Turnage, Robert S.
Baber, Thomas Thaxton,
Gomez, Jose´ P.
Robert Turnage
Tom Baber
Jose P. Gomez
Year: 2009
VTRC No.: 09-CR13

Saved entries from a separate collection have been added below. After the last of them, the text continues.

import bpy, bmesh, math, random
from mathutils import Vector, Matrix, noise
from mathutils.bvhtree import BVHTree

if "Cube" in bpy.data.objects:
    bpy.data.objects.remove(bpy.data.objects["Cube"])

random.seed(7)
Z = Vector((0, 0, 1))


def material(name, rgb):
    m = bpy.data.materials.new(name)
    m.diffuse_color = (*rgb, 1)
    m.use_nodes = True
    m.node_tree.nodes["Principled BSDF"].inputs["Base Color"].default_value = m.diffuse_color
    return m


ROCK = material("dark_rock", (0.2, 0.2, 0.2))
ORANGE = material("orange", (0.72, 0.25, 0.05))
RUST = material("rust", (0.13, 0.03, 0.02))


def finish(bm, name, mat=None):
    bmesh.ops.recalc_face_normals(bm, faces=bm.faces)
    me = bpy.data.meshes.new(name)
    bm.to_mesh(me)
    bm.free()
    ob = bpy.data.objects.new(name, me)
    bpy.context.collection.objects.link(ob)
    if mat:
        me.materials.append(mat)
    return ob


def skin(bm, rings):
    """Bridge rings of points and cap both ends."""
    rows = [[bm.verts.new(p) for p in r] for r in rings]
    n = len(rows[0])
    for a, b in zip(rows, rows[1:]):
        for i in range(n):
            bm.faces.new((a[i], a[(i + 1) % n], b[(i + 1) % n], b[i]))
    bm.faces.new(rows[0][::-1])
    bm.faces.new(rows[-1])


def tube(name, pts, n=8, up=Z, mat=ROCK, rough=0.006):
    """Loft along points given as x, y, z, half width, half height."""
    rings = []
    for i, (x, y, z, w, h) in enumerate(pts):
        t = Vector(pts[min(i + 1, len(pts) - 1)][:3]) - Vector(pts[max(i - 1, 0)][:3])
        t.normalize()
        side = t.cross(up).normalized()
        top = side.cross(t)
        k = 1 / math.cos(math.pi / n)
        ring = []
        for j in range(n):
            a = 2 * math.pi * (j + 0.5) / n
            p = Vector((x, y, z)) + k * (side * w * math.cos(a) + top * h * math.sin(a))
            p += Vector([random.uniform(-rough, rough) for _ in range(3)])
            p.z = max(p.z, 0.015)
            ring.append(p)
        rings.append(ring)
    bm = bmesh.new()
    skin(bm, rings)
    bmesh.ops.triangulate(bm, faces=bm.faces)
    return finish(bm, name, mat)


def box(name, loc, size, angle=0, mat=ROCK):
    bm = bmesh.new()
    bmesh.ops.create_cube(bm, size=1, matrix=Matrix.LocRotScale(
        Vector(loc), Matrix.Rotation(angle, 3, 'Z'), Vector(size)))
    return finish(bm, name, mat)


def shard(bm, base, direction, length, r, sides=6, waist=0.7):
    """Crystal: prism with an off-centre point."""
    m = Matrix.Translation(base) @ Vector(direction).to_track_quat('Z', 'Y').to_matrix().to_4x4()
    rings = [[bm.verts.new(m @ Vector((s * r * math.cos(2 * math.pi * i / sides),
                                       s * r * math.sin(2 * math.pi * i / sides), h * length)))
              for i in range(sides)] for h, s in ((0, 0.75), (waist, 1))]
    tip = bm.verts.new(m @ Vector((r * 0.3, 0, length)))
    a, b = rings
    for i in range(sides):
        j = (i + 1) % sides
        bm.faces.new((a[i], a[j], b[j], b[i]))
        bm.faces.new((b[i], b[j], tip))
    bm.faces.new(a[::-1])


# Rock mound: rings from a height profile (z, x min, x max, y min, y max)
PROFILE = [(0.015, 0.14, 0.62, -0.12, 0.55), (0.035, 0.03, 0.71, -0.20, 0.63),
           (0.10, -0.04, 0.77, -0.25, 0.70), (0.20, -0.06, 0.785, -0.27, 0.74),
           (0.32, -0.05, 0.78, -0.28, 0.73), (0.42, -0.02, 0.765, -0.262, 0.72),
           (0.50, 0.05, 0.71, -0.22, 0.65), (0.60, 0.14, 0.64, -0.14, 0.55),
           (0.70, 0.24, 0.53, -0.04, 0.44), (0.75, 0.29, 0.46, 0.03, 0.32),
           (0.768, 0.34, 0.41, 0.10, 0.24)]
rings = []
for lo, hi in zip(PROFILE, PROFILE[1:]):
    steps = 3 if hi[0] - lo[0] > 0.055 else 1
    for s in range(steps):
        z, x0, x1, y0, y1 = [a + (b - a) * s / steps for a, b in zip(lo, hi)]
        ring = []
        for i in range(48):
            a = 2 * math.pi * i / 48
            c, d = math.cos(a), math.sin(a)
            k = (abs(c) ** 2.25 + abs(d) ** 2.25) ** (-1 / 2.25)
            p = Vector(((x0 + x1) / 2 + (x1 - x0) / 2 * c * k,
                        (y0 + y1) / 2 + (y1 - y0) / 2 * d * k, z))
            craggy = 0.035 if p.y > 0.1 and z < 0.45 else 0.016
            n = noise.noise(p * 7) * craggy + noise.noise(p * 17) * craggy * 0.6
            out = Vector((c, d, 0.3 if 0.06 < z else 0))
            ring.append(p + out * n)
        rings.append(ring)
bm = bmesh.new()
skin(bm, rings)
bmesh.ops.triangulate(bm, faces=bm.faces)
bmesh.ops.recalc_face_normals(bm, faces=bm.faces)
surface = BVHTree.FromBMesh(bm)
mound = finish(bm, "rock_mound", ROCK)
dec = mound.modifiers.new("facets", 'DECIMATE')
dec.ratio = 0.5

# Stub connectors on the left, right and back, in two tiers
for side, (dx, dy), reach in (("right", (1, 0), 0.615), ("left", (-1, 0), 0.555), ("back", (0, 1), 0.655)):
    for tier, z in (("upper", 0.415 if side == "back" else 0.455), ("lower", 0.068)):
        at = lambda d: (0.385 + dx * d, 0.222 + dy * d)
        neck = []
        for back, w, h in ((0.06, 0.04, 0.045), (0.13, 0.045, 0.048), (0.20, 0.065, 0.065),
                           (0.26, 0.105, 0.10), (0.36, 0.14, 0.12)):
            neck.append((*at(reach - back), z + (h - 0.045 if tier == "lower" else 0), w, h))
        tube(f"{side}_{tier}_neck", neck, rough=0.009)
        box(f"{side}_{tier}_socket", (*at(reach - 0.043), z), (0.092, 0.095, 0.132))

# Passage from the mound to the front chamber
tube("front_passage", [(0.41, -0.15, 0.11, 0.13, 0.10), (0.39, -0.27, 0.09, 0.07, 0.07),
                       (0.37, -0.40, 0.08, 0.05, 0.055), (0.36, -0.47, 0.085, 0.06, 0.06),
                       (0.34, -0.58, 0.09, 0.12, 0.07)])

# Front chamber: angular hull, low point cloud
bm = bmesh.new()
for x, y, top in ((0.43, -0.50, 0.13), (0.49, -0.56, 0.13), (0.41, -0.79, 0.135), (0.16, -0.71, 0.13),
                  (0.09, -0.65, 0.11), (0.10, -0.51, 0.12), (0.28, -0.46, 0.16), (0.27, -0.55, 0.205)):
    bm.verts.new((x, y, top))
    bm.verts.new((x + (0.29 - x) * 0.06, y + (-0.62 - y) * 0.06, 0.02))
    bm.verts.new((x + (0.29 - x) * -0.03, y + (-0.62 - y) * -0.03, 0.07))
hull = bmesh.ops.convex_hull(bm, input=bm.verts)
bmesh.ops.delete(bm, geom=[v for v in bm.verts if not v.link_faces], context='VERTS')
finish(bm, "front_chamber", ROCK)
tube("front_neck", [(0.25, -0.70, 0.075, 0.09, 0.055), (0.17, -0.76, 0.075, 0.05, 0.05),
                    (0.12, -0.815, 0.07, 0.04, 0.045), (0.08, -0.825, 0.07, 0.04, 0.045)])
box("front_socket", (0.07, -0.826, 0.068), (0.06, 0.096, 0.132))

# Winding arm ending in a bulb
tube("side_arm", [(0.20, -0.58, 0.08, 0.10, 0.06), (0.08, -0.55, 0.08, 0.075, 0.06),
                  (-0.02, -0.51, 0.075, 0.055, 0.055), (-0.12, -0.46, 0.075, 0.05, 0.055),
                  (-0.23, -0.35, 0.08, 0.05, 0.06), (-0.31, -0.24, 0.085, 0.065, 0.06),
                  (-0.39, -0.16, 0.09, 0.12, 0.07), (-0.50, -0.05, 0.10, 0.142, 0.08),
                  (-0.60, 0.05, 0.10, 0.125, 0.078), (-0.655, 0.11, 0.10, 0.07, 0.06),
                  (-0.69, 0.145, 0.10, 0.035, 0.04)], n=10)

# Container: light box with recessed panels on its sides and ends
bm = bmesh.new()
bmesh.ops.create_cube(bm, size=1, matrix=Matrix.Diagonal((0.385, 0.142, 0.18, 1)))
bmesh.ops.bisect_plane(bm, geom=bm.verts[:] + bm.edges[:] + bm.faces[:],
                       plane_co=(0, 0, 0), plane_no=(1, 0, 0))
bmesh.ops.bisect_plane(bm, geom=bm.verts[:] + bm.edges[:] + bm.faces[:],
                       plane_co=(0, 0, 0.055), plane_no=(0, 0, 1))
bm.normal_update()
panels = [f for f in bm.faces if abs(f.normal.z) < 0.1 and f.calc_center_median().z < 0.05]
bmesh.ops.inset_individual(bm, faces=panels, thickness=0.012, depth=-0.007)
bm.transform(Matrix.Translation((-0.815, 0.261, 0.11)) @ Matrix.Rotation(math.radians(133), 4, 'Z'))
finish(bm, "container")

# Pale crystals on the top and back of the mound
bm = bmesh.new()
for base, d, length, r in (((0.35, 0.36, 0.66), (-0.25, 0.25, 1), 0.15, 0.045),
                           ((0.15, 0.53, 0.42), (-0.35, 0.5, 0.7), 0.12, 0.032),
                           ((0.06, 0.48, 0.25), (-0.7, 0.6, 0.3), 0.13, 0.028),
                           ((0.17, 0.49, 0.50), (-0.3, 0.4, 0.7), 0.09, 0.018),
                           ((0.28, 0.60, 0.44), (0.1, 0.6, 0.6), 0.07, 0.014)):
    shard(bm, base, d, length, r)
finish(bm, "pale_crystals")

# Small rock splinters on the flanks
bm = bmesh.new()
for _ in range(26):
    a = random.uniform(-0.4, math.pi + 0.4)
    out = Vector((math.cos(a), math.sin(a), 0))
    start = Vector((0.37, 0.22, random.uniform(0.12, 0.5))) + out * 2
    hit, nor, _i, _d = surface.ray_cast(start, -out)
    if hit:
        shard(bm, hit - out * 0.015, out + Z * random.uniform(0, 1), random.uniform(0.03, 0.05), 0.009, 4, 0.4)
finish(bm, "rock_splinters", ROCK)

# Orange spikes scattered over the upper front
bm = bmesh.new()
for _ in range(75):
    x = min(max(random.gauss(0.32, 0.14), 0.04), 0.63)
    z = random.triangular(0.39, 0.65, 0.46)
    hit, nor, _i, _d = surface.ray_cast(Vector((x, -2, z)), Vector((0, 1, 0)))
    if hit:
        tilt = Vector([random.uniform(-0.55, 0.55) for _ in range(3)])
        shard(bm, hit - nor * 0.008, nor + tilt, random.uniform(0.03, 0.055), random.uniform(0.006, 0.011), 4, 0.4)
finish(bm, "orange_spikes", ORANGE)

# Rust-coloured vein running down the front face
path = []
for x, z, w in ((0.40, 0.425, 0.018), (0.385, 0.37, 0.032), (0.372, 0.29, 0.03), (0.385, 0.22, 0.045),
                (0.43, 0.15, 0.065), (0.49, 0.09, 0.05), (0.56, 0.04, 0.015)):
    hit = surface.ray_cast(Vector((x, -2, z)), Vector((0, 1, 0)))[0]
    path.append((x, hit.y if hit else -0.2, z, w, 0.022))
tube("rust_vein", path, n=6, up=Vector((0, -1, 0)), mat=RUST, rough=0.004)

Abstract: The Wolf Creek Bridge is a curved, multi-girder three span steel composite bridge located south of Narrows, Virginia, that was completed in 2006. A finite element model of the bridge revealed that pier flexibility may be important in modeling the bridge. In addition, questions have been raised as to the effectiveness of the C15x33 diaphragms in providing lateral transfer of loads between members. This study was conducted as Phase I of a project for which the overall goal was to use field testing to obtain a better understanding of the behavior of multi-span curved girder bridges. An array of vertically oriented accelerometers was located along the inner and outer edges of the bridge, along with radially oriented accelerometers along the outer edge, a tangentially oriented accelerometer on the outer edge, and an additional vertical accelerometer placed in the middle of the center span. Dynamic response data were collected under a variety of excitations, including sinusoidal forcing induced by an electro-dynamic shaker, impulse loadings at various locations, and several different vehicular loads. The dynamic data were transformed into the frequency domain and analyzed using a simple frequency domain algorithm to extract vibration frequencies and mode shapes. The resulting frequencies and mode shapes were compared with the existing finite element model. The findings indicated that not only is pier flexibility important, as had been hypothesized, but also that end constraints imposed by highway guardrails change both the natural frequencies and the mode shapes in ways that had not been anticipated. Frequencies of modes with strong pier participation and modes with strong transverse (hogging) components were lower than predicted by the computer model, suggesting that pier stiffness may be less than the model predicted and that transverse stiffness, to which the diaphragms contribute, may also be estimated. Implications of this study could have a significant effect on future health monitoring applications as they pertain to both curved and straight girder bridges. It is essential that finite element models in such long-term applications be able to reproduce the "as-built" response characteristics of a bridge. The current study raised significant issues about the ability to model the behavior of curved girder bridges correctly. Thus, it will be important to perform subsequent numerical research studies to develop models that will result in more precise predictions and to use these and other methods being developed in any health monitoring applications.